Your goal
Your answer should reproduce every line of the material in which the word "bmesh" occurs.

Dataset
===
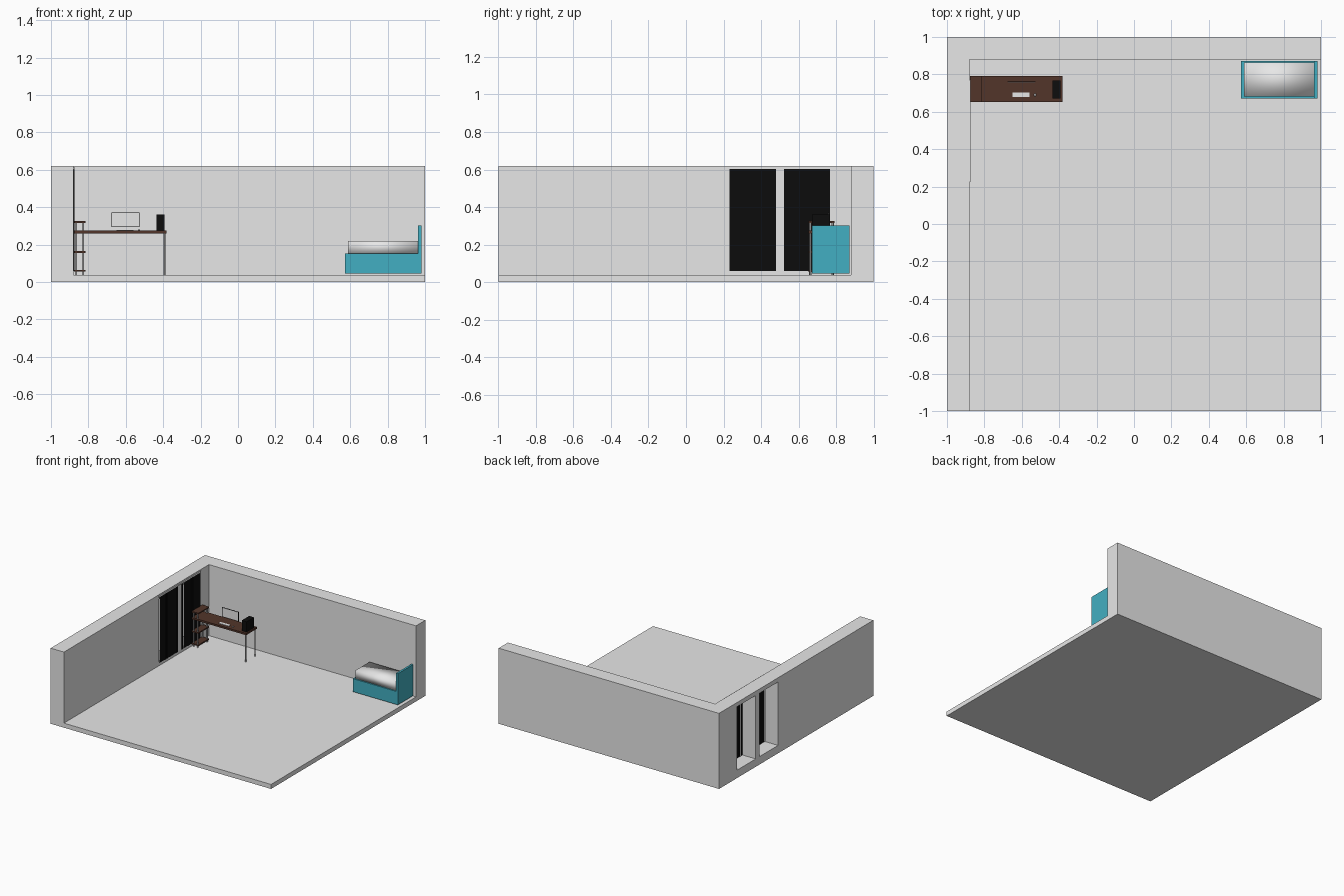
import bpy, bmesh, math
from mathutils import Matrix, Vector

if "Cube" in bpy.data.objects:
    bpy.data.objects.remove(bpy.data.objects["Cube"])


def material(name, rgb):
    m = bpy.data.materials.new(name)
    m.diffuse_color = (*rgb, 1)
    m.use_nodes = True
    m.node_tree.nodes["Principled BSDF"].inputs["Base Color"].default_value = m.diffuse_color
    return m


GREY = material("plaster_grey", (0.8, 0.8, 0.8))
BLACK = material("black", (0.004, 0.004, 0.004))
BROWN = material("dark_wood", (0.085, 0.036, 0.023))
TEAL = material("teal", (0.055, 0.43, 0.54))
METAL = material("metal_grey", (0.5, 0.5, 0.5))


def finish(name, bm, mat):
    me = bpy.data.meshes.new(name)
    bm.to_mesh(me)
    bm.free()
    ob = bpy.data.objects.new(name, me)
    bpy.context.collection.objects.link(ob)
    if mat:
        me.materials.append(mat)
    return ob


def box(name, x, y, z, mat, rot=0):
    """Box from (min, max) ranges, optionally turned about its own z axis."""
    bm = bmesh.new()
    size = [b - a for a, b in (x, y, z)]
    mid = Vector([(a + b) / 2 for a, b in (x, y, z)])
    bmesh.ops.create_cube(bm, size=1, matrix=Matrix.Translation(mid)
                          @ Matrix.Rotation(rot, 4, 'Z') @ Matrix.Diagonal((*size, 1)))
    return finish(name, bm, mat)


def post(name, x, y, z0, z1, r, mat):
    bm = bmesh.new()
    bmesh.ops.create_cone(bm, cap_ends=True, segments=16, radius1=r, radius2=r, depth=z1 - z0,
                          matrix=Matrix.Translation((x, y, (z0 + z1) / 2)))
    for f in bm.faces:
        f.smooth = len(f.verts) == 4
    return finish(name, bm, mat)


def cut(target, cutter):
    mod = target.modifiers.new("cut", 'BOOLEAN')
    mod.operation, mod.solver, mod.object = 'DIFFERENCE', 'EXACT', cutter
    bpy.context.view_layer.objects.active = target
    bpy.ops.object.modifier_apply(modifier=mod.name)
    bpy.data.objects.remove(cutter)


FLOOR = 0.037
WINDOWS = [(0.235, 0.475), (0.525, 0.765)]

# room shell: floor with left and back walls, then window openings
room = box("room_shell", (-1, 1), (-1, 1), (0, 0.62), GREY)
cut(room, box("room_cutter", (-0.88, 2), (-2, 0.88), (FLOOR, 1), None))
for y in WINDOWS:
    cut(room, box("window_cutter", (-1.1, -0.8), y, (0.065, 0.585), None))

# vertical blinds over the windows and their rail
for i, (y0, y1) in enumerate(WINDOWS):
    n = 12
    w = (y1 - y0 + 0.005) / n
    for k in range(n):
        y = y0 - 0.0025 + k * w
        box(f"blind_slat_{i}_{k}", (-0.8775, -0.8765), (y - 0.001, y + w + 0.001),
            (0.06, 0.602), BLACK, rot=0.12)
box("blind_rail", (-0.88, -0.873), (0.225, 0.77), (0.602, 0.615), GREY)

# desk top and legs
box("desk_top", (-0.878, -0.383), (0.652, 0.792), (0.26, 0.275), BROWN)
for y in (0.662, 0.782):
    post("desk_leg", -0.393, y, FLOOR, 0.26, 0.005, METAL)

# shelf unit under and above the desk end
for z in (0.06, 0.16, 0.32):
    box("shelf_board", (-0.878, -0.816), (0.652, 0.792), (z - 0.005, z + 0.005), BROWN)
for x in (-0.866, -0.829):
    for y in (0.662, 0.782):
        post("shelf_post", x, y, FLOOR, 0.32, 0.006, METAL)

# monitor, keyboard, mouse and computer case
box("monitor_body", (-0.675, -0.527), (0.758, 0.763), (0.294, 0.371), BLACK)
box("monitor_screen", (-0.673, -0.529), (0.757, 0.7585), (0.296, 0.369), GREY)
box("keyboard", (-0.65, -0.56), (0.678, 0.702), (0.275, 0.279), GREY)
bm = bmesh.new()
bmesh.ops.create_uvsphere(bm, u_segments=16, v_segments=8, radius=1,
                          matrix=Matrix.Translation((-0.529, 0.69, 0.276))
                          @ Matrix.Diagonal((0.006, 0.009, 0.005, 1)))
for f in bm.faces:
    f.smooth = True
finish("mouse", bm, METAL)
box("computer_case", (-0.436, -0.392), (0.672, 0.768), (0.275, 0.36), BLACK)

# bed with headboard and soft-shaded mattress
box("bed_base", (0.572, 0.98), (0.672, 0.872), (0.045, 0.152), TEAL)
box("headboard", (0.963, 0.98), (0.672, 0.872), (0.152, 0.301), TEAL)
mattress = box("mattress", (0.588, 0.963), (0.682, 0.864), (0.15, 0.22), GREY)
for p in mattress.data.polygons:
    p.use_smooth = True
===
Solution for this task
import bpy, bmesh, math
    bm = bmesh.new()
    bmesh.ops.create_cube(bm, size=1, matrix=Matrix.Translation(mid)
    bm = bmesh.new()
    bmesh.ops.create_cone(bm, cap_ends=True, segments=16, radius1=r, radius2=r, depth=z1 - z0,
bm = bmesh.new()
bmesh.ops.create_uvsphere(bm, u_segments=16, v_segments=8, radius=1,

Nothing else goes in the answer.